I have recently learned that up to 40% of Local Authorities don’t employ an Animal Welfare Inspector despite local authorities being the only body, other than the police, who can legally seize an animal suffering neglect, abuse or abandonment.
In areas where Local Authorities choose not to employ an Animal Welfare Inspector, valuable hours of Police time are being used attending equine rescues in the absence of a trained inspector. Without the presence of the police or Local Authority appointed inspector an animal cannot be seized and placed into the care of a charity.
Police receive absolutely no training to handle Equines and yet in some areas are the sole authority able to enforce the Animal Welfare Act 2006 and codes to practice and remove horses, ponies and donkeys from dangerous or abusive situations. Often police spend hours simply holding equines to stop them escaping onto the road while they try and locate owners or find a charity with the space to take them.
There is no legal responsibility for Local Authorities to employ Animal Welfare Inspectors and I would like to see this changed. We need an authority that has the resources as well as the responsibility for enforcing the Animal Welfare Act 2006 if we want to tackle the ongoing Equine Welfare Crisis. Currently the UK has some of the best Animal Welfare law in the world but nobody legally bound to enforce it.
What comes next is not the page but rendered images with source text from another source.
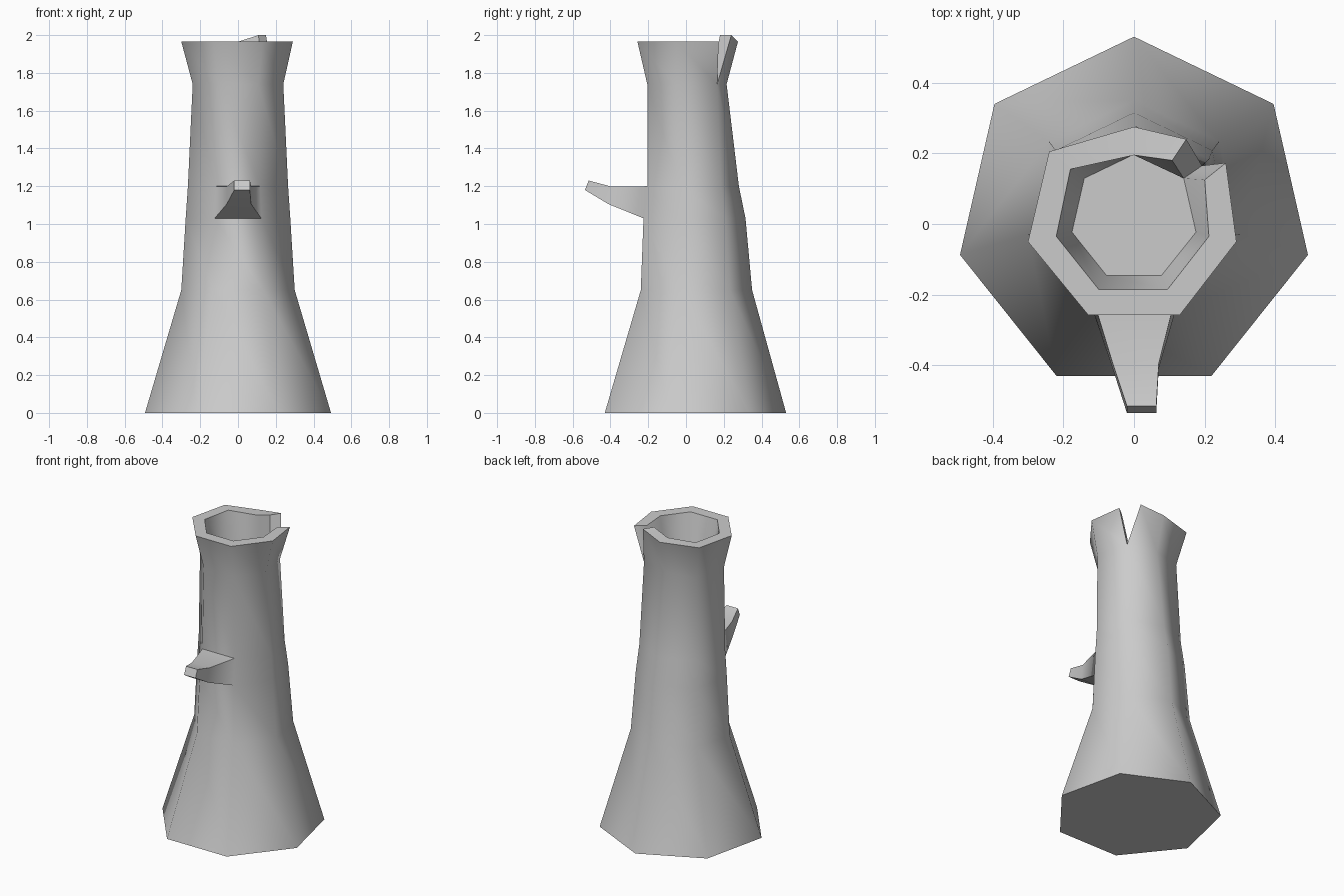
import bpy
import bmesh
from math import sin, cos, pi, radians

cube = bpy.data.objects.get("Cube")
if cube:
    bpy.data.objects.remove(cube, do_unlink=True)

SIDES = 7
bm = bmesh.new()


def add_points(points):
    return [bm.verts.new(p) for p in points]


def seven_ring(z, radius_x, radius_y, center_y):
    """Seven-sided ring with one corner pointing to the back."""
    angles = [2 * pi * k / SIDES for k in range(SIDES)]
    return add_points([(radius_x * sin(a), center_y + radius_y * cos(a), z) for a in angles])


def bridge(lower, upper, skip=None):
    """Join two closed rings with quads; an optional side stays open."""
    count = len(lower)
    for k in range(count):
        if k != skip:
            n = (k + 1) % count
            bm.faces.new((lower[k], lower[n], upper[n], upper[k]))


# Trunk: flared root up to the neck, with one side left open for the branch
profile = [
    (0.0, 0.505, 0.505, 0.025),
    (0.65, 0.308, 0.31, 0.04),
    (1.03, 0.284, 0.284, 0.031),
    (1.2, 0.272, 0.255, 0.025),
    (1.74, 0.246, 0.221, -0.006),
]
FRONT, BRANCH_RING = 3, 2
rings = [seven_ring(*row) for row in profile]
for i in range(len(rings) - 1):
    bridge(rings[i], rings[i + 1], FRONT if i == BRANCH_RING else None)
bm.faces.new(rings[0])
neck = rings[-1]
for corner in (neck[1], neck[-1]):
    corner.co.y = 0.165

# Hollow: floor level with the neck
floor = seven_ring(1.74, 0.18, 0.18, 0.017)
bm.faces.new(floor)

# Rim: one corner is split in two by the notch, one lip stands higher
RIM = 1.965
TIP = 2.0
rim_outer = add_points([
    (0, 0.275, RIM), (0.148, 0.24, TIP), (0.26, 0.173, RIM), (0.29, -0.05, RIM),
    (0.13, -0.257, RIM), (-0.13, -0.257, RIM), (-0.3, -0.05, RIM), (-0.24, 0.205, RIM)])
rim_inner = add_points([
    (0, 0.195, RIM), (0.108, 0.18, TIP), (0.2, 0.125, RIM), (0.212, -0.035, RIM),
    (0.095, -0.185, RIM), (-0.1, -0.185, RIM), (-0.22, -0.035, RIM), (-0.18, 0.155, RIM)])
for k in range(SIDES):
    n = (k + 1) % SIDES
    start = 0 if k == 0 else k + 1
    end = (start + 1) % len(rim_outer)
    bm.faces.new((neck[k], neck[n], rim_outer[end], rim_outer[start]))
    bm.faces.new((floor[n], floor[k], rim_inner[start], rim_inner[end]))
    bm.faces.new((rim_outer[start], rim_outer[end], rim_inner[end], rim_inner[start]))

# Notch: two walls meeting at the neck
for side in (1, 2):
    bm.faces.new((neck[1], rim_outer[side], rim_inner[side], floor[1]))

# Branch stub: tapers out of the open front side and bends up
low, high = rings[BRANCH_RING], rings[BRANCH_RING + 1]
root = [low[FRONT], low[FRONT + 1], high[FRONT + 1], high[FRONT]]


def branch_section(left, right, bottom, top):
    return add_points([(left, *bottom), (right, *bottom), (right, *top), (left, *top)])


bend = branch_section(0.07, -0.06, (-0.41, 1.105), (-0.395, 1.198))
tip = branch_section(0.063, -0.02, (-0.535, 1.18), (-0.515, 1.23))
bridge(root, bend)
bridge(bend, tip)
bm.faces.new(tip)

bmesh.ops.recalc_face_normals(bm, faces=bm.faces)
mesh = bpy.data.meshes.new("hollow_trunk")
bm.to_mesh(mesh)
bm.free()
trunk = bpy.data.objects.new("hollow_trunk", mesh)
bpy.context.collection.objects.link(trunk)

# Plain grey surface
grey = bpy.data.materials.new("plain_grey")
grey.use_nodes = True
color = (0.6, 0.6, 0.6, 1.0)
grey.diffuse_color = color
grey.node_tree.nodes["Principled BSDF"].inputs["Base Color"].default_value = color
mesh.materials.append(grey)

# Soft trunk corners, crisp rim and branch edges
for other in bpy.context.selected_objects:
    other.select_set(False)
trunk.select_set(True)
bpy.context.view_layer.objects.active = trunk
bpy.ops.object.shade_smooth_by_angle(angle=radians(62))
Would you please support an initiative to ensure that all Local Authorities have, or have access to, a fully trained Animal Welfare Inspector, who will be responsible for ensuring enforcement of the Animal Welfare Act 2006? Or, do you see this as a Police responsibility, for areas where the Local Authority do not appoint Animal Welfare Inspectors?
By adding your voice to the campaign, you can help to make ministers take notice and increase animal welfare enforcement around the UK.
You can help make a real change and protect as many animals as possible from suffering.
Will you join us in the fight to #BreakTheChain and put an end to abusive tethering?